# [DESCRIPTION OF THE TASK]
A single number is required: how many lines in the data below contain "loops".

# [THE INPUT]
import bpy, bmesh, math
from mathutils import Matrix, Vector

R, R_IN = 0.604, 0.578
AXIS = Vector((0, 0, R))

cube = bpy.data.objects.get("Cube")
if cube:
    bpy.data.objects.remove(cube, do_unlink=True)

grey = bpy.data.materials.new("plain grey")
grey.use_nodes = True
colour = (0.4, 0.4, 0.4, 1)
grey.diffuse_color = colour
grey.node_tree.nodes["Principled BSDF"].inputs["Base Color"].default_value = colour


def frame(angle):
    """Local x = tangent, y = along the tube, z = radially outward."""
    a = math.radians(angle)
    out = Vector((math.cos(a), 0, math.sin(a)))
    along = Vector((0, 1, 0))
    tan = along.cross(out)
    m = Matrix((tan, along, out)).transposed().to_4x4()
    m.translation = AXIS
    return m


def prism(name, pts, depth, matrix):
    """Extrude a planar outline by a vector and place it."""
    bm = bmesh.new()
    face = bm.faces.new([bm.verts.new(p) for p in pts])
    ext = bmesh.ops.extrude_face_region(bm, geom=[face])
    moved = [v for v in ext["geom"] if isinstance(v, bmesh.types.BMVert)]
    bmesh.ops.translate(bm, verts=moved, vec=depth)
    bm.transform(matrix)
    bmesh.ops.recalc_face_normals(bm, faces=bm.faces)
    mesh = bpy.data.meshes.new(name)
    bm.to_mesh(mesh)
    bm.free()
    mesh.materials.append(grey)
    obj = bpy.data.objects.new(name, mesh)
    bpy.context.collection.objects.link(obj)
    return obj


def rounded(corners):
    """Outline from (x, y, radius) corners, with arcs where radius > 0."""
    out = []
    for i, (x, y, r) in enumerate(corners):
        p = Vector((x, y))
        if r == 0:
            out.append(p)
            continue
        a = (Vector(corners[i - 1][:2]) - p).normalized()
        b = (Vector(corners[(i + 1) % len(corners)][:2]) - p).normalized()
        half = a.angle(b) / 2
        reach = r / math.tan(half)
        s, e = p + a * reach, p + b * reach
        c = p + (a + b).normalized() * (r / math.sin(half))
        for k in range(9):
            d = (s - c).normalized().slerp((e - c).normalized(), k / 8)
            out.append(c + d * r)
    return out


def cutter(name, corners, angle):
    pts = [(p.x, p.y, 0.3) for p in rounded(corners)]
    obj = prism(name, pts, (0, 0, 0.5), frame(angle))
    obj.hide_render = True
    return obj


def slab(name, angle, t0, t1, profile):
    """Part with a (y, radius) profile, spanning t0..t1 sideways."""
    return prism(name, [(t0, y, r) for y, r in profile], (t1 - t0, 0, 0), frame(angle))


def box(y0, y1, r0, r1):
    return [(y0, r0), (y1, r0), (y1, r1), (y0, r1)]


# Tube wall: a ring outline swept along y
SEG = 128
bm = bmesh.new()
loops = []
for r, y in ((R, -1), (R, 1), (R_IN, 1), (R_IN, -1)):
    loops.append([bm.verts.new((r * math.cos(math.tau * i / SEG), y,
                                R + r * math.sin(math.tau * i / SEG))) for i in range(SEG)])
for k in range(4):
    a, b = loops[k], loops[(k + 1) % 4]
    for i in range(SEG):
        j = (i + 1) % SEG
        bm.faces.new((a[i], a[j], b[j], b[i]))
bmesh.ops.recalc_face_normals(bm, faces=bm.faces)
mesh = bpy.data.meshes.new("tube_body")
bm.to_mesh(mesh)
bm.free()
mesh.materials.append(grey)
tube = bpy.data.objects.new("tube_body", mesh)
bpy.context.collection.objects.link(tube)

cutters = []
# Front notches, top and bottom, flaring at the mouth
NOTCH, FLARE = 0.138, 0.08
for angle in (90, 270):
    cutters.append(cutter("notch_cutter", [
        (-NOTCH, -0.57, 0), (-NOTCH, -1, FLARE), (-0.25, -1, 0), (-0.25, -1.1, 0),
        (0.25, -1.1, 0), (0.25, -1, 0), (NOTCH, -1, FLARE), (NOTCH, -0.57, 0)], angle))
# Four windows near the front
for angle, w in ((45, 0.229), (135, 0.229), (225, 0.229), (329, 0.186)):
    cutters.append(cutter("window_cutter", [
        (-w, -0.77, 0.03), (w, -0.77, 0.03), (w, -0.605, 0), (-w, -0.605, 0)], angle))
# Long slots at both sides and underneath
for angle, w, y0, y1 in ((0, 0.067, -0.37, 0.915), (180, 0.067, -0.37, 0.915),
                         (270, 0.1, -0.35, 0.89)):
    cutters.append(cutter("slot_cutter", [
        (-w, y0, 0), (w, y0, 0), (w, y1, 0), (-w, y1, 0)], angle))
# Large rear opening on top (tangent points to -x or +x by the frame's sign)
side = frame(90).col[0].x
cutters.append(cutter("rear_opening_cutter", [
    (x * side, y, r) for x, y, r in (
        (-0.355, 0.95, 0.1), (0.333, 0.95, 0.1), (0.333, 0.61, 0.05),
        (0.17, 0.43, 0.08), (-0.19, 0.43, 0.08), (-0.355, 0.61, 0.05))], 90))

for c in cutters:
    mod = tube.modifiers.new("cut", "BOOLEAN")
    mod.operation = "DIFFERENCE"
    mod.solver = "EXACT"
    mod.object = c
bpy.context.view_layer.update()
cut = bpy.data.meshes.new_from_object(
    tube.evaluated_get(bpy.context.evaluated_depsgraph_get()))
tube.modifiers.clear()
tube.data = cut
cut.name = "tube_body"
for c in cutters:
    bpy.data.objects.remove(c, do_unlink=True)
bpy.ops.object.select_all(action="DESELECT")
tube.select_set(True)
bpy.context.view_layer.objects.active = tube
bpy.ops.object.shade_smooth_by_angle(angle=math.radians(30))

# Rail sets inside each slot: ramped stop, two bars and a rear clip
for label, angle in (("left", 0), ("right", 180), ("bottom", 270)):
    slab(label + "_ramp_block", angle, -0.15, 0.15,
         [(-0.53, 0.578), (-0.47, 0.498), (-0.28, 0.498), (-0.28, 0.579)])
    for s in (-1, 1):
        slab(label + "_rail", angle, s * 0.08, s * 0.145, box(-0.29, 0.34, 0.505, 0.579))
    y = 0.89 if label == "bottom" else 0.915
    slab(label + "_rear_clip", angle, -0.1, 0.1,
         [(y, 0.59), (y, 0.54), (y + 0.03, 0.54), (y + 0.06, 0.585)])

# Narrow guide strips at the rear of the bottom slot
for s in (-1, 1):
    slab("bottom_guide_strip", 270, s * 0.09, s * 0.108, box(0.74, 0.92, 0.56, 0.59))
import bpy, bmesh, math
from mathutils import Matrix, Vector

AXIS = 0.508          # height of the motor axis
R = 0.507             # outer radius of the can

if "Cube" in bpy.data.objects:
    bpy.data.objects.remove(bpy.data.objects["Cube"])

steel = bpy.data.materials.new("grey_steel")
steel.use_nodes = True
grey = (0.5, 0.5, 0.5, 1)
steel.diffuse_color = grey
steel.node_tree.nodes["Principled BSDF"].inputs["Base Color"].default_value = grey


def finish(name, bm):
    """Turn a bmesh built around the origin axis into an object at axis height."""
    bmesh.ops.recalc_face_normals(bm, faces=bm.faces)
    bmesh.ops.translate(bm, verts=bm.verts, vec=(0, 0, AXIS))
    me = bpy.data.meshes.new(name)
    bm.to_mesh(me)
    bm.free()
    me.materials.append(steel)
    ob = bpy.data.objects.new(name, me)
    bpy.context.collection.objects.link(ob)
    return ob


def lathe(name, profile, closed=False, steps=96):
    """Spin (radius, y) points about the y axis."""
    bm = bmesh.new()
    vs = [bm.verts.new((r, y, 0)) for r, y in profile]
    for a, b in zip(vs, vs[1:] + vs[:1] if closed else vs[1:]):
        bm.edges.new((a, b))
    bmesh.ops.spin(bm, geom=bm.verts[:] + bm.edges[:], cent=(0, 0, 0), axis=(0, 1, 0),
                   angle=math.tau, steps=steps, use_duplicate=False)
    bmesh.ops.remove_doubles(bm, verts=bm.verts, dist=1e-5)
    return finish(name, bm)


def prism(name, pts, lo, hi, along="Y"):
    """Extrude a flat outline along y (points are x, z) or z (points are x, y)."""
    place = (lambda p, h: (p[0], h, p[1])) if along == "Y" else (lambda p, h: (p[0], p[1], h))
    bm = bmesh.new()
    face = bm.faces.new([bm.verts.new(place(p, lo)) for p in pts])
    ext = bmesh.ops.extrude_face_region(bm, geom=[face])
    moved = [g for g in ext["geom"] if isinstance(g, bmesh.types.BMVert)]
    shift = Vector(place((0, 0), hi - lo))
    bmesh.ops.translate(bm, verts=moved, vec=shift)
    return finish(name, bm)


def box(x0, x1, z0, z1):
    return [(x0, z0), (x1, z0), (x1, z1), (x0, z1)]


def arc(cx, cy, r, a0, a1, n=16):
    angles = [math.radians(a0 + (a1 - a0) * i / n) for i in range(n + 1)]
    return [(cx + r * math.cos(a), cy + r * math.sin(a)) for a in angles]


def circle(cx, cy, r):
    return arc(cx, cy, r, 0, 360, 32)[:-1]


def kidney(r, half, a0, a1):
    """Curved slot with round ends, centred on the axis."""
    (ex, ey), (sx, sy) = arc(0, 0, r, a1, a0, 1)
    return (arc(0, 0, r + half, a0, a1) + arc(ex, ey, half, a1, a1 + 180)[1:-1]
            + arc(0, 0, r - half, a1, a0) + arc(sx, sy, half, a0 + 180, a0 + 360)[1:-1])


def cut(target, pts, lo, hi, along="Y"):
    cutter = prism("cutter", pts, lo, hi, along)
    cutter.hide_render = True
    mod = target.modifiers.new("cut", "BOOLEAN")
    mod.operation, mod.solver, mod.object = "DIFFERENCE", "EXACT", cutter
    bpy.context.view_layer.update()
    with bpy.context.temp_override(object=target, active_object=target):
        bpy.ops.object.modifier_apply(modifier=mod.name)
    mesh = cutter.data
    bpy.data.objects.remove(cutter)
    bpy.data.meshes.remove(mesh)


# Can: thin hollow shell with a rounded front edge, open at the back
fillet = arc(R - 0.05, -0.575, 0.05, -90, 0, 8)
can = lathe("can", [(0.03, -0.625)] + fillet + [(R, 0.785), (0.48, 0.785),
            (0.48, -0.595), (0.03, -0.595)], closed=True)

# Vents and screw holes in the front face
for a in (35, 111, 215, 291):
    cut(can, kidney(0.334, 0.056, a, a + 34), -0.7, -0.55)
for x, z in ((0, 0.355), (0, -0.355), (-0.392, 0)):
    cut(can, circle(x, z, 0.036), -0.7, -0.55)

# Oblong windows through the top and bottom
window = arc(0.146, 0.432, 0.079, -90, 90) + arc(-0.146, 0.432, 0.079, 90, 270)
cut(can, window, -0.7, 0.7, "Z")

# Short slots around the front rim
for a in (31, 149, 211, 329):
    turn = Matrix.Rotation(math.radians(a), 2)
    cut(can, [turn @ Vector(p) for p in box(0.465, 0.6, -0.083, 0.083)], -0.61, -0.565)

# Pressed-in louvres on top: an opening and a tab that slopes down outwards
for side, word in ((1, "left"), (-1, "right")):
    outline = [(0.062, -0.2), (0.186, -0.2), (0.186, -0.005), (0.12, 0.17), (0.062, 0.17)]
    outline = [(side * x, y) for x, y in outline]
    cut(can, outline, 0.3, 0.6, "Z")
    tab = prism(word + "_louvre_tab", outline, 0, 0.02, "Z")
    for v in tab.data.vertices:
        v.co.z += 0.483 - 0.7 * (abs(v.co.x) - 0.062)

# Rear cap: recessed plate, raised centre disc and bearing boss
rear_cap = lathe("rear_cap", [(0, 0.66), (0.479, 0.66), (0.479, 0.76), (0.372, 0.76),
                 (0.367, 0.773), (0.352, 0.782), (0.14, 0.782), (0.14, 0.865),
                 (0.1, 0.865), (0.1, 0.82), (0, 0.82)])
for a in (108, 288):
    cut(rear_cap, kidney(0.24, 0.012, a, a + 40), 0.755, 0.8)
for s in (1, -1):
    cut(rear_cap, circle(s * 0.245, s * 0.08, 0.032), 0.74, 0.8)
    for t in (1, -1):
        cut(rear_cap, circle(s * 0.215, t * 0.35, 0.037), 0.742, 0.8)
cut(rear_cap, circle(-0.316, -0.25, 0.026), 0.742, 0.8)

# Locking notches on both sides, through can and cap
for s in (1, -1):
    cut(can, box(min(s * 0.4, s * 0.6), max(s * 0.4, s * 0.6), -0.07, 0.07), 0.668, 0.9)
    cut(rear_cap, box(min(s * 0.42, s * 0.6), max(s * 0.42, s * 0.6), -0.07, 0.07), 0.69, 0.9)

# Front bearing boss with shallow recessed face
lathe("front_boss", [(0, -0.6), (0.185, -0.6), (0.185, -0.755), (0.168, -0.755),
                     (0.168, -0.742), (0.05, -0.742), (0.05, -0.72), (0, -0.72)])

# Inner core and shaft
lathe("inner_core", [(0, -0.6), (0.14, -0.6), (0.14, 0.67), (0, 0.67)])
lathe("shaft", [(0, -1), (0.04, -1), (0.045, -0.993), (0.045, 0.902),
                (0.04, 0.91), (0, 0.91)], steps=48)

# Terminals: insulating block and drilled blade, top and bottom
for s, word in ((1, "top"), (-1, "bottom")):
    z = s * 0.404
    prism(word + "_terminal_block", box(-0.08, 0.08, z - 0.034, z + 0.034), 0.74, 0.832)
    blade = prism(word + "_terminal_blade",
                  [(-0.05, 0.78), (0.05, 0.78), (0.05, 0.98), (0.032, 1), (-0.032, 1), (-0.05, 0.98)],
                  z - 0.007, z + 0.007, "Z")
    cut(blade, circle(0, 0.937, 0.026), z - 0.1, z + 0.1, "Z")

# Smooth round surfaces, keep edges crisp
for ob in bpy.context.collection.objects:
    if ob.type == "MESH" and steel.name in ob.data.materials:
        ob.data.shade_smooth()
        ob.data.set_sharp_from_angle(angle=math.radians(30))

# [RESULT]
3